If a record holds a picture, leave the picture out and print everything else exactly.

*-*-*

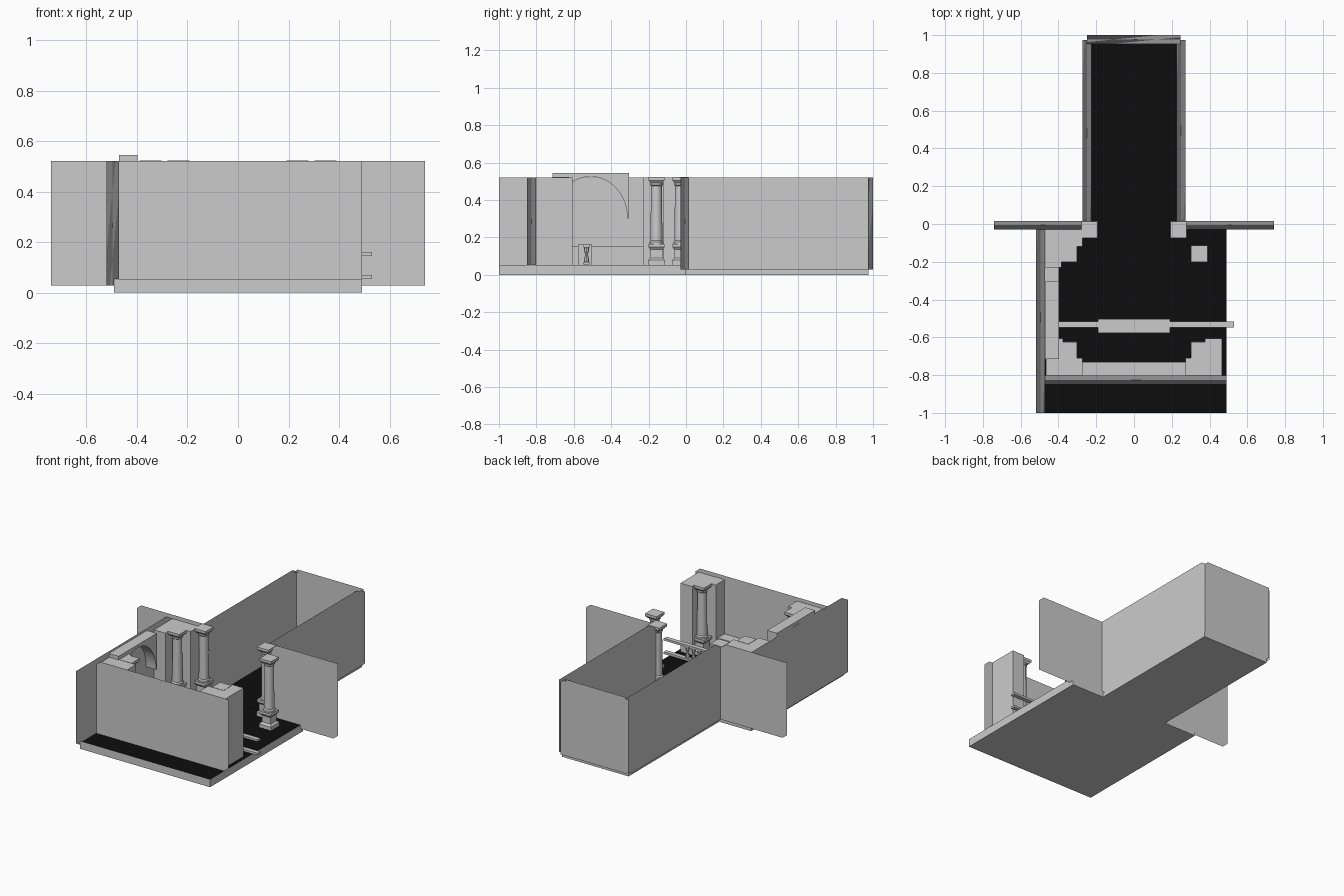
import bpy, bmesh, math

if "Cube" in bpy.data.objects:
    bpy.data.objects.remove(bpy.data.objects["Cube"])


def material(name, value):
    m = bpy.data.materials.new(name)
    m.diffuse_color = (value, value, value, 1)
    m.use_nodes = True
    m.node_tree.nodes["Principled BSDF"].inputs["Base Color"].default_value = m.diffuse_color
    return m


STONE = material("light grey stone", 0.6)
BLACK = material("black floor", 0.004)


def finish(name, bm, black_top=False, soft=False, smooth=False):
    """Turn a bmesh into a named object; optionally blacken its upward faces."""
    bmesh.ops.recalc_face_normals(bm, faces=bm.faces)
    bm.normal_update()
    mesh = bpy.data.meshes.new(name)
    for f in bm.faces:
        f.material_index = 1 if black_top and f.normal.z > 0.9 else 0
        f.smooth = soft
    bm.to_mesh(mesh)
    bm.free()
    mesh.materials.append(STONE)
    if black_top:
        mesh.materials.append(BLACK)
    ob = bpy.data.objects.new(name, mesh)
    bpy.context.collection.objects.link(ob)
    if soft:
        mod = ob.modifiers.new("area normals", 'WEIGHTED_NORMAL')
        mod.mode = 'FACE_AREA'
        mod.weight = 100
    if smooth:
        bpy.ops.object.select_all(action='DESELECT')
        ob.select_set(True)
        bpy.context.view_layer.objects.active = ob
        bpy.ops.object.shade_smooth_by_angle(angle=math.radians(35))
    return ob


def prism(bm, points, offset):
    """Extrude a closed outline of 3D points along an offset."""
    face = bm.faces.new([bm.verts.new(p) for p in points])
    new = bmesh.ops.extrude_face_region(bm, geom=[face])["geom"]
    bmesh.ops.translate(bm, vec=offset,
                        verts=[v for v in new if isinstance(v, bmesh.types.BMVert)])


def add_box(bm, x0, x1, y0, y1, z0, z1):
    prism(bm, [(x0, y0, z0), (x1, y0, z0), (x1, y1, z0), (x0, y1, z0)], (0, 0, z1 - z0))


def box(name, *dims, **kw):
    bm = bmesh.new()
    add_box(bm, *dims)
    return finish(name, bm, **kw)


def slab(name, outline, z0, z1, **kw):
    bm = bmesh.new()
    prism(bm, [(x, y, z0) for x, y in outline], (0, 0, z1 - z0))
    return finish(name, bm, **kw)


def rings(bm, x, y, profile, sides, turn=0.0):
    """Stack of regular rings (radius, height), capped at both ends."""
    loops = [[bm.verts.new((x + r * math.cos(turn + math.tau * i / sides),
                            y + r * math.sin(turn + math.tau * i / sides), z))
              for i in range(sides)] for r, z in profile]
    for a, b in zip(loops, loops[1:]):
        for i in range(sides):
            j = (i + 1) % sides
            bm.faces.new((a[i], a[j], b[j], b[i]))
    bm.faces.new(loops[0][::-1])
    bm.faces.new(loops[-1])


FLOOR, TOP = 0.053, 0.52

# Foundation under room and corridor, then the raised room floor
slab("foundation", [(-0.49, -1), (0.49, -1), (0.49, 0), (0.25, 0), (0.25, 0.975),
                    (-0.25, 0.975), (-0.25, 0), (-0.49, 0)], 0, 0.028, black_top=True)
box("room_floor", -0.49, 0.49, -1, 0, 0.028, FLOOR, black_top=True)

# Thin walls
box("left_wall", -0.52, -0.472, -1, -0.03, 0.028, TOP, soft=True)
box("front_wall", -0.495, 0.49, -0.85, -0.803, 0.04, TOP, soft=True)
box("corridor_end_wall", -0.25, 0.245, 0.952, 1.0, 0.028, TOP, soft=True)
for side, s in (("left", -1), ("right", 1)):
    a, b = sorted((s * 0.25, s * 0.74))
    box(side + "_wing_wall", a, b, -0.03, 0.017, 0.028, TOP, soft=True)
    a, b = sorted((s * 0.225, s * 0.272))
    box(side + "_corridor_wall", a, b, 0.0, 0.975, 0.028, TOP, soft=True)

# L-shaped corner piers
for side, s in (("left", -1), ("right", 1)):
    slab(side + "_front_pier",
         [(s * x, y) for x, y in ((0.467, -0.805), (0.467, -0.607), (0.375, -0.607),
                                  (0.375, -0.71), (0.272, -0.71), (0.272, -0.805))],
         FLOOR, TOP)
slab("left_back_pier", [(-0.472, -0.03), (-0.472, -0.23), (-0.385, -0.23),
                        (-0.385, -0.12), (-0.272, -0.12), (-0.272, -0.03)], FLOOR, TOP)

# Low benches along the front and left walls
box("front_bench", -0.28, 0.28, -0.805, -0.73, FLOOR, 0.152)
box("left_bench", -0.472, -0.398, -0.62, -0.225, FLOOR, 0.152)

# Arch against the left wall
bm = bmesh.new()
outline = [(-0.305, 0.30), (-0.305, 0.545), (-0.715, 0.545), (-0.715, 0.30)]
outline += [(-0.51 - 0.197 * math.cos(math.pi * i / 24),
             0.30 + 0.225 * math.sin(math.pi * i / 24)) for i in range(25)]
prism(bm, [(-0.472, y, z) for y, z in outline], (0.074, 0, 0))
finish("left_arch", bm, smooth=True)


# Columns: square pedestal, round shaft, square capital
def column(name, x, y):
    q = math.sqrt(2)
    bm = bmesh.new()
    rings(bm, x, y, [(0.045 * q, 0.028), (0.045 * q, 0.078), (0.033 * q, 0.09),
                     (0.033 * q, 0.135), (0.043 * q, 0.148), (0.043 * q, 0.165)],
          4, math.pi / 4)
    rings(bm, x, y, [(0.038, 0.16), (0.038, 0.175), (0.032, 0.183), (0.029, 0.475),
                     (0.034, 0.48), (0.034, 0.49), (0.029, 0.495)], 20)
    rings(bm, x, y, [(0.032 * q, 0.492), (0.043 * q, 0.505), (0.043 * q, 0.522)],
          4, math.pi / 4)
    finish(name, bm, smooth=True)


for side, s in (("left", -1), ("right", 1)):
    column(side + "_front_column", s * 0.346, -0.668)
    column(side + "_back_column", s * 0.346, -0.158)
    column(side + "_corridor_column", s * 0.236, -0.03)

# Railing: two rails, turned balusters and a solid middle pedestal
box("railing_pedestal", -0.19, 0.19, -0.578, -0.502, FLOOR, 0.163)
for name, z in (("lower_rail", 0.055), ("upper_rail", 0.147)):
    box(name, -0.40, 0.53, -0.547, -0.517, z, z + 0.014)
bm = bmesh.new()
for s in (-1, 1):
    for i in range(4):
        rings(bm, s * (0.225 + 0.045 * i), -0.532,
              [(0.012, 0.066), (0.014, 0.085), (0.006, 0.108),
               (0.014, 0.13), (0.012, 0.15)], 8)
finish("balusters", bm, smooth=True)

*-*-*

EXERCISE RESULT —
import bpy, bmesh, math

if "Cube" in bpy.data.objects:
    bpy.data.objects.remove(bpy.data.objects["Cube"])


def material(name, value):
    m = bpy.data.materials.new(name)
    m.diffuse_color = (value, value, value, 1)
    m.use_nodes = True
    m.node_tree.nodes["Principled BSDF"].inputs["Base Color"].default_value = m.diffuse_color
    return m


STONE = material("light grey stone", 0.6)
BLACK = material("black floor", 0.004)


def finish(name, bm, black_top=False, soft=False, smooth=False):
    """Turn a bmesh into a named object; optionally blacken its upward faces."""
    bmesh.ops.recalc_face_normals(bm, faces=bm.faces)
    bm.normal_update()
    mesh = bpy.data.meshes.new(name)
    for f in bm.faces:
        f.material_index = 1 if black_top and f.normal.z > 0.9 else 0
        f.smooth = soft
    bm.to_mesh(mesh)
    bm.free()
    mesh.materials.append(STONE)
    if black_top:
        mesh.materials.append(BLACK)
    ob = bpy.data.objects.new(name, mesh)
    bpy.context.collection.objects.link(ob)
    if soft:
        mod = ob.modifiers.new("area normals", 'WEIGHTED_NORMAL')
        mod.mode = 'FACE_AREA'
        mod.weight = 100
    if smooth:
        bpy.ops.object.select_all(action='DESELECT')
        ob.select_set(True)
        bpy.context.view_layer.objects.active = ob
        bpy.ops.object.shade_smooth_by_angle(angle=math.radians(35))
    return ob


def prism(bm, points, offset):
    """Extrude a closed outline of 3D points along an offset."""
    face = bm.faces.new([bm.verts.new(p) for p in points])
    new = bmesh.ops.extrude_face_region(bm, geom=[face])["geom"]
    bmesh.ops.translate(bm, vec=offset,
                        verts=[v for v in new if isinstance(v, bmesh.types.BMVert)])


def add_box(bm, x0, x1, y0, y1, z0, z1):
    prism(bm, [(x0, y0, z0), (x1, y0, z0), (x1, y1, z0), (x0, y1, z0)], (0, 0, z1 - z0))


def box(name, *dims, **kw):
    bm = bmesh.new()
    add_box(bm, *dims)
    return finish(name, bm, **kw)


def slab(name, outline, z0, z1, **kw):
    bm = bmesh.new()
    prism(bm, [(x, y, z0) for x, y in outline], (0, 0, z1 - z0))
    return finish(name, bm, **kw)


def rings(bm, x, y, profile, sides, turn=0.0):
    """Stack of regular rings (radius, height), capped at both ends."""
    loops = [[bm.verts.new((x + r * math.cos(turn + math.tau * i / sides),
                            y + r * math.sin(turn + math.tau * i / sides), z))
              for i in range(sides)] for r, z in profile]
    for a, b in zip(loops, loops[1:]):
        for i in range(sides):
            j = (i + 1) % sides
            bm.faces.new((a[i], a[j], b[j], b[i]))
    bm.faces.new(loops[0][::-1])
    bm.faces.new(loops[-1])


FLOOR, TOP = 0.053, 0.52

# Foundation under room and corridor, then the raised room floor
slab("foundation", [(-0.49, -1), (0.49, -1), (0.49, 0), (0.25, 0), (0.25, 0.975),
                    (-0.25, 0.975), (-0.25, 0), (-0.49, 0)], 0, 0.028, black_top=True)
box("room_floor", -0.49, 0.49, -1, 0, 0.028, FLOOR, black_top=True)

# Thin walls
box("left_wall", -0.52, -0.472, -1, -0.03, 0.028, TOP, soft=True)
box("front_wall", -0.495, 0.49, -0.85, -0.803, 0.04, TOP, soft=True)
box("corridor_end_wall", -0.25, 0.245, 0.952, 1.0, 0.028, TOP, soft=True)
for side, s in (("left", -1), ("right", 1)):
    a, b = sorted((s * 0.25, s * 0.74))
    box(side + "_wing_wall", a, b, -0.03, 0.017, 0.028, TOP, soft=True)
    a, b = sorted((s * 0.225, s * 0.272))
    box(side + "_corridor_wall", a, b, 0.0, 0.975, 0.028, TOP, soft=True)

# L-shaped corner piers
for side, s in (("left", -1), ("right", 1)):
    slab(side + "_front_pier",
         [(s * x, y) for x, y in ((0.467, -0.805), (0.467, -0.607), (0.375, -0.607),
                                  (0.375, -0.71), (0.272, -0.71), (0.272, -0.805))],
         FLOOR, TOP)
slab("left_back_pier", [(-0.472, -0.03), (-0.472, -0.23), (-0.385, -0.23),
                        (-0.385, -0.12), (-0.272, -0.12), (-0.272, -0.03)], FLOOR, TOP)

# Low benches along the front and left walls
box("front_bench", -0.28, 0.28, -0.805, -0.73, FLOOR, 0.152)
box("left_bench", -0.472, -0.398, -0.62, -0.225, FLOOR, 0.152)

# Arch against the left wall
bm = bmesh.new()
outline = [(-0.305, 0.30), (-0.305, 0.545), (-0.715, 0.545), (-0.715, 0.30)]
outline += [(-0.51 - 0.197 * math.cos(math.pi * i / 24),
             0.30 + 0.225 * math.sin(math.pi * i / 24)) for i in range(25)]
prism(bm, [(-0.472, y, z) for y, z in outline], (0.074, 0, 0))
finish("left_arch", bm, smooth=True)


# Columns: square pedestal, round shaft, square capital
def column(name, x, y):
    q = math.sqrt(2)
    bm = bmesh.new()
    rings(bm, x, y, [(0.045 * q, 0.028), (0.045 * q, 0.078), (0.033 * q, 0.09),
                     (0.033 * q, 0.135), (0.043 * q, 0.148), (0.043 * q, 0.165)],
          4, math.pi / 4)
    rings(bm, x, y, [(0.038, 0.16), (0.038, 0.175), (0.032, 0.183), (0.029, 0.475),
                     (0.034, 0.48), (0.034, 0.49), (0.029, 0.495)], 20)
    rings(bm, x, y, [(0.032 * q, 0.492), (0.043 * q, 0.505), (0.043 * q, 0.522)],
          4, math.pi / 4)
    finish(name, bm, smooth=True)


for side, s in (("left", -1), ("right", 1)):
    column(side + "_front_column", s * 0.346, -0.668)
    column(side + "_back_column", s * 0.346, -0.158)
    column(side + "_corridor_column", s * 0.236, -0.03)

# Railing: two rails, turned balusters and a solid middle pedestal
box("railing_pedestal", -0.19, 0.19, -0.578, -0.502, FLOOR, 0.163)
for name, z in (("lower_rail", 0.055), ("upper_rail", 0.147)):
    box(name, -0.40, 0.53, -0.547, -0.517, z, z + 0.014)
bm = bmesh.new()
for s in (-1, 1):
    for i in range(4):
        rings(bm, s * (0.225 + 0.045 * i), -0.532,
              [(0.012, 0.066), (0.014, 0.085), (0.006, 0.108),
               (0.014, 0.13), (0.012, 0.15)], 8)
finish("balusters", bm, smooth=True)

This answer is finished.